◆ **Brief**
Return each line exactly as written. Begin with the first line of the entries and end with the line that has "a = math.tau * i / 12".

◆ **Provided data**

════

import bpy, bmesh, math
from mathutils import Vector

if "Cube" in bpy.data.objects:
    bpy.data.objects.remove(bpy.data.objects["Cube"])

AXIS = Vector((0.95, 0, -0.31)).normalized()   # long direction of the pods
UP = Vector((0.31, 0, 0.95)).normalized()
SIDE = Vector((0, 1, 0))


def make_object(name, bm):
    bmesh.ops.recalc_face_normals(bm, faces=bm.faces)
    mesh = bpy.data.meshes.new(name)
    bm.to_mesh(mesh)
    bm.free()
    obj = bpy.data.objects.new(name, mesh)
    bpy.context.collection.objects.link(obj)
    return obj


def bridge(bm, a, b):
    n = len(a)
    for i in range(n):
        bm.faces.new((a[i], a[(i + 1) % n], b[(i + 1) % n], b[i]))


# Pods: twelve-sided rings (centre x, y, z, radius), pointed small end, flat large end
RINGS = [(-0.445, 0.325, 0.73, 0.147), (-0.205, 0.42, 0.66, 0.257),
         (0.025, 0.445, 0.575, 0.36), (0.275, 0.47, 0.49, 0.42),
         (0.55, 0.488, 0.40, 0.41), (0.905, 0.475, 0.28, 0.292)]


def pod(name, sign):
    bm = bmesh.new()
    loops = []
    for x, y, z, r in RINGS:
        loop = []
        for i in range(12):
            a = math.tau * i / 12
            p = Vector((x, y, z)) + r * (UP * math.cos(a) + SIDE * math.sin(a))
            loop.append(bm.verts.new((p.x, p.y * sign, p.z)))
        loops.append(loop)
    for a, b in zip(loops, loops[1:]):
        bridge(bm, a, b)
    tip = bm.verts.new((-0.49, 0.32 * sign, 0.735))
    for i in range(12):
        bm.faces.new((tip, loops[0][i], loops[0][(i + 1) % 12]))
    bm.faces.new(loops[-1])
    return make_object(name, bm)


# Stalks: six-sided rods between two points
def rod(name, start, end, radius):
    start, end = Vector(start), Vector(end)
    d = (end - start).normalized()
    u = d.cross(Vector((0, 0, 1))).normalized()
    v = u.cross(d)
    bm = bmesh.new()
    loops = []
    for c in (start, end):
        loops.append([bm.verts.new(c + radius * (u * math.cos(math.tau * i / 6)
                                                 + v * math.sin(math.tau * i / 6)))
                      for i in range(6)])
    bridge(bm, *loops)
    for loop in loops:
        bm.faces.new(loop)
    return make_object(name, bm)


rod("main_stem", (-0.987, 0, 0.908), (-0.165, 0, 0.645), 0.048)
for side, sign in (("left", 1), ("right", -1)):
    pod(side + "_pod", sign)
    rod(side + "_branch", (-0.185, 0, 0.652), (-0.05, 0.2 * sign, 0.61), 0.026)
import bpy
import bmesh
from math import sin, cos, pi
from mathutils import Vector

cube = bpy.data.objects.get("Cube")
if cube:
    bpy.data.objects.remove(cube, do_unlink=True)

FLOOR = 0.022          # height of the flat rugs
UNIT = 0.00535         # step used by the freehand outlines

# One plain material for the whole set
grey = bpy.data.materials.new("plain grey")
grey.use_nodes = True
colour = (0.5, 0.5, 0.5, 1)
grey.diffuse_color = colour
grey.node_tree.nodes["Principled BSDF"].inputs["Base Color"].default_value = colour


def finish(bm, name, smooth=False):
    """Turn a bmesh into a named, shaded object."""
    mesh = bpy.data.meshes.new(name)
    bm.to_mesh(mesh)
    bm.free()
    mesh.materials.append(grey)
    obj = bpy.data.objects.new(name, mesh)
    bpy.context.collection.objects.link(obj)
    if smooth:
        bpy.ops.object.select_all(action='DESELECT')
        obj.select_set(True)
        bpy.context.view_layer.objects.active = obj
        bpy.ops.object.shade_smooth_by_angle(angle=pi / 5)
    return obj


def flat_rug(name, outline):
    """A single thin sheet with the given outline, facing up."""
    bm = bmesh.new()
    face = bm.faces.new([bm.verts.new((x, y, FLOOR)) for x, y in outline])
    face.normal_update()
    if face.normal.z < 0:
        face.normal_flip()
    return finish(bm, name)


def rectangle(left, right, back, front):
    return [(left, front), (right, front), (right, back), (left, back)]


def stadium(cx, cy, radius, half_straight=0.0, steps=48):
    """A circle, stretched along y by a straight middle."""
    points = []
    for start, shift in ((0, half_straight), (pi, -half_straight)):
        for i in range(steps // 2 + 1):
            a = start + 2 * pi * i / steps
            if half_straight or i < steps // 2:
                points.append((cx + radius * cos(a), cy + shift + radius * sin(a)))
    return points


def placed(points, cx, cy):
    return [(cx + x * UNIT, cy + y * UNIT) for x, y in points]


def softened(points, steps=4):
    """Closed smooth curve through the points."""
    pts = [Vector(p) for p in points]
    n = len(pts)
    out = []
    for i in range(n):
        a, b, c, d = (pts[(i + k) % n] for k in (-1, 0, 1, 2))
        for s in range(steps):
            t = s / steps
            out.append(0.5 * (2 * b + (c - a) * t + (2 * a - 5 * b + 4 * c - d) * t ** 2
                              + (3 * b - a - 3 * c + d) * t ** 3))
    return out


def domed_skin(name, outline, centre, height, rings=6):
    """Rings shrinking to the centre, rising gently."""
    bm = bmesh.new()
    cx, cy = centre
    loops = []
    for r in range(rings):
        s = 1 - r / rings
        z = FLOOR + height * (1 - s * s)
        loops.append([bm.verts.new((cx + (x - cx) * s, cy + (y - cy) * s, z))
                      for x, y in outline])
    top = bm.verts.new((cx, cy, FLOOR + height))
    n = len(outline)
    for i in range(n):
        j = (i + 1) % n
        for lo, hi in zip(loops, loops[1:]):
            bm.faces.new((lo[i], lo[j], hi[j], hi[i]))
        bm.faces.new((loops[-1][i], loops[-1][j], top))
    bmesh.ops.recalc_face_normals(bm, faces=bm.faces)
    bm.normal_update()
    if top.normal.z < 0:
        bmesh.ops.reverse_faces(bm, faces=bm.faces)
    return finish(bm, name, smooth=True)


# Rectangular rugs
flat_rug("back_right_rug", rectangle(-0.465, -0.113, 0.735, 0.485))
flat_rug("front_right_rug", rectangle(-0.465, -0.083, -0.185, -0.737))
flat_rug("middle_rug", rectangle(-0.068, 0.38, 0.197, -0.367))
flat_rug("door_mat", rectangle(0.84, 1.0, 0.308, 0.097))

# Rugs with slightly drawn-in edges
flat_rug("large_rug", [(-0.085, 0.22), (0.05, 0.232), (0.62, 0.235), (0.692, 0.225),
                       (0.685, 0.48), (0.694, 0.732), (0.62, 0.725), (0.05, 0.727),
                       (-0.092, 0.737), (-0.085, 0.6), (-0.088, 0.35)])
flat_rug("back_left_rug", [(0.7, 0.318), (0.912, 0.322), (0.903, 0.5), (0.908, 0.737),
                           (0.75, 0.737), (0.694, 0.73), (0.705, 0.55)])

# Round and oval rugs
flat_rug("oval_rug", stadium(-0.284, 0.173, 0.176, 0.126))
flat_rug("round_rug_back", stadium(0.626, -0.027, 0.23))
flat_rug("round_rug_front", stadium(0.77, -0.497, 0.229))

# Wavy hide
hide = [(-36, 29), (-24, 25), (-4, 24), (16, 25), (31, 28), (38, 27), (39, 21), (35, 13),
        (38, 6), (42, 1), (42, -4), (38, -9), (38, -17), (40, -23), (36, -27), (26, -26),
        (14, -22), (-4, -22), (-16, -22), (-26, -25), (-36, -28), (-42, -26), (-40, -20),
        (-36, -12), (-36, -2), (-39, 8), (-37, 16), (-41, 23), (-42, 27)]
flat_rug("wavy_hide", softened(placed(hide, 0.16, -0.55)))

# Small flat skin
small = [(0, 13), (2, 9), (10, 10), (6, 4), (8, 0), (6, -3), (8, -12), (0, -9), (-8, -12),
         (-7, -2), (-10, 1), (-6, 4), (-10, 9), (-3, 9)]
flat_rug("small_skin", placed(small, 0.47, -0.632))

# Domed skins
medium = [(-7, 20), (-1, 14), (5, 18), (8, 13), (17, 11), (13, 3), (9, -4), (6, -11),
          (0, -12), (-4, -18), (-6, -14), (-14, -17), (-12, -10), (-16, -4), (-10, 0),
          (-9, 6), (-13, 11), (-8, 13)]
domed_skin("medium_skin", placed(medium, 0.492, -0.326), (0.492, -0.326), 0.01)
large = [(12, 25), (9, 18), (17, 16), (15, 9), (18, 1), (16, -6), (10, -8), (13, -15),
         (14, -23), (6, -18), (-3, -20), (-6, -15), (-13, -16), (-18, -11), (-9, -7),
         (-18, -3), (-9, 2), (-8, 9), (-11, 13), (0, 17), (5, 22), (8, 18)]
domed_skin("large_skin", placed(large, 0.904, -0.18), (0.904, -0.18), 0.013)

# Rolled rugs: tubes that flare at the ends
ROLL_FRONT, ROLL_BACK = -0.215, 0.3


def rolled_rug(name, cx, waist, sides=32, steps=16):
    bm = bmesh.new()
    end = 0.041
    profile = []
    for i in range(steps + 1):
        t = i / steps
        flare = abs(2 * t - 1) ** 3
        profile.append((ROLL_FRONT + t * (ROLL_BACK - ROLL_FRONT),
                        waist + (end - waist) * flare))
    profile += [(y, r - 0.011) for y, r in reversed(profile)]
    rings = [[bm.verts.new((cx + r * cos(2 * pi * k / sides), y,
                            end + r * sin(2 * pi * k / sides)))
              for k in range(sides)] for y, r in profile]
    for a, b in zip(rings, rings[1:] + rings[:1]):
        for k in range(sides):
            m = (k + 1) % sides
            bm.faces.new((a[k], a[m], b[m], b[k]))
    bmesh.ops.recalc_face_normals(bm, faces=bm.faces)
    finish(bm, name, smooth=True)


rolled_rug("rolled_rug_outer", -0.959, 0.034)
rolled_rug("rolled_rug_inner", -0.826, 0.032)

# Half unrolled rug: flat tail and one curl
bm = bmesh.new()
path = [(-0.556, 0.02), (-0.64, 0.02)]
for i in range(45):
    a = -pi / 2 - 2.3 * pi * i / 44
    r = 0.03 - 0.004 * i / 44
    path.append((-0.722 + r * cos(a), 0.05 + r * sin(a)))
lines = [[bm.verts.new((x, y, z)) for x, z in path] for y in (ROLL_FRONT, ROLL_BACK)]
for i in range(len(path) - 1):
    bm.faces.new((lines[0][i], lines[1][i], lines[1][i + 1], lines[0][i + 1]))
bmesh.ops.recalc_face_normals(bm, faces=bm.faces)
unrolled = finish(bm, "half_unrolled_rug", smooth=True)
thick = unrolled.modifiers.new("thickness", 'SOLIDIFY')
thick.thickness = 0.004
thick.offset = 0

════

◆ **Output below**
import bpy, bmesh, math
from mathutils import Vector

if "Cube" in bpy.data.objects:
    bpy.data.objects.remove(bpy.data.objects["Cube"])

AXIS = Vector((0.95, 0, -0.31)).normalized()   # long direction of the pods
UP = Vector((0.31, 0, 0.95)).normalized()
SIDE = Vector((0, 1, 0))


def make_object(name, bm):
    bmesh.ops.recalc_face_normals(bm, faces=bm.faces)
    mesh = bpy.data.meshes.new(name)
    bm.to_mesh(mesh)
    bm.free()
    obj = bpy.data.objects.new(name, mesh)
    bpy.context.collection.objects.link(obj)
    return obj


def bridge(bm, a, b):
    n = len(a)
    for i in range(n):
        bm.faces.new((a[i], a[(i + 1) % n], b[(i + 1) % n], b[i]))


# Pods: twelve-sided rings (centre x, y, z, radius), pointed small end, flat large end
RINGS = [(-0.445, 0.325, 0.73, 0.147), (-0.205, 0.42, 0.66, 0.257),
         (0.025, 0.445, 0.575, 0.36), (0.275, 0.47, 0.49, 0.42),
         (0.55, 0.488, 0.40, 0.41), (0.905, 0.475, 0.28, 0.292)]


def pod(name, sign):
    bm = bmesh.new()
    loops = []
    for x, y, z, r in RINGS:
        loop = []
        for i in range(12):
            a = math.tau * i / 12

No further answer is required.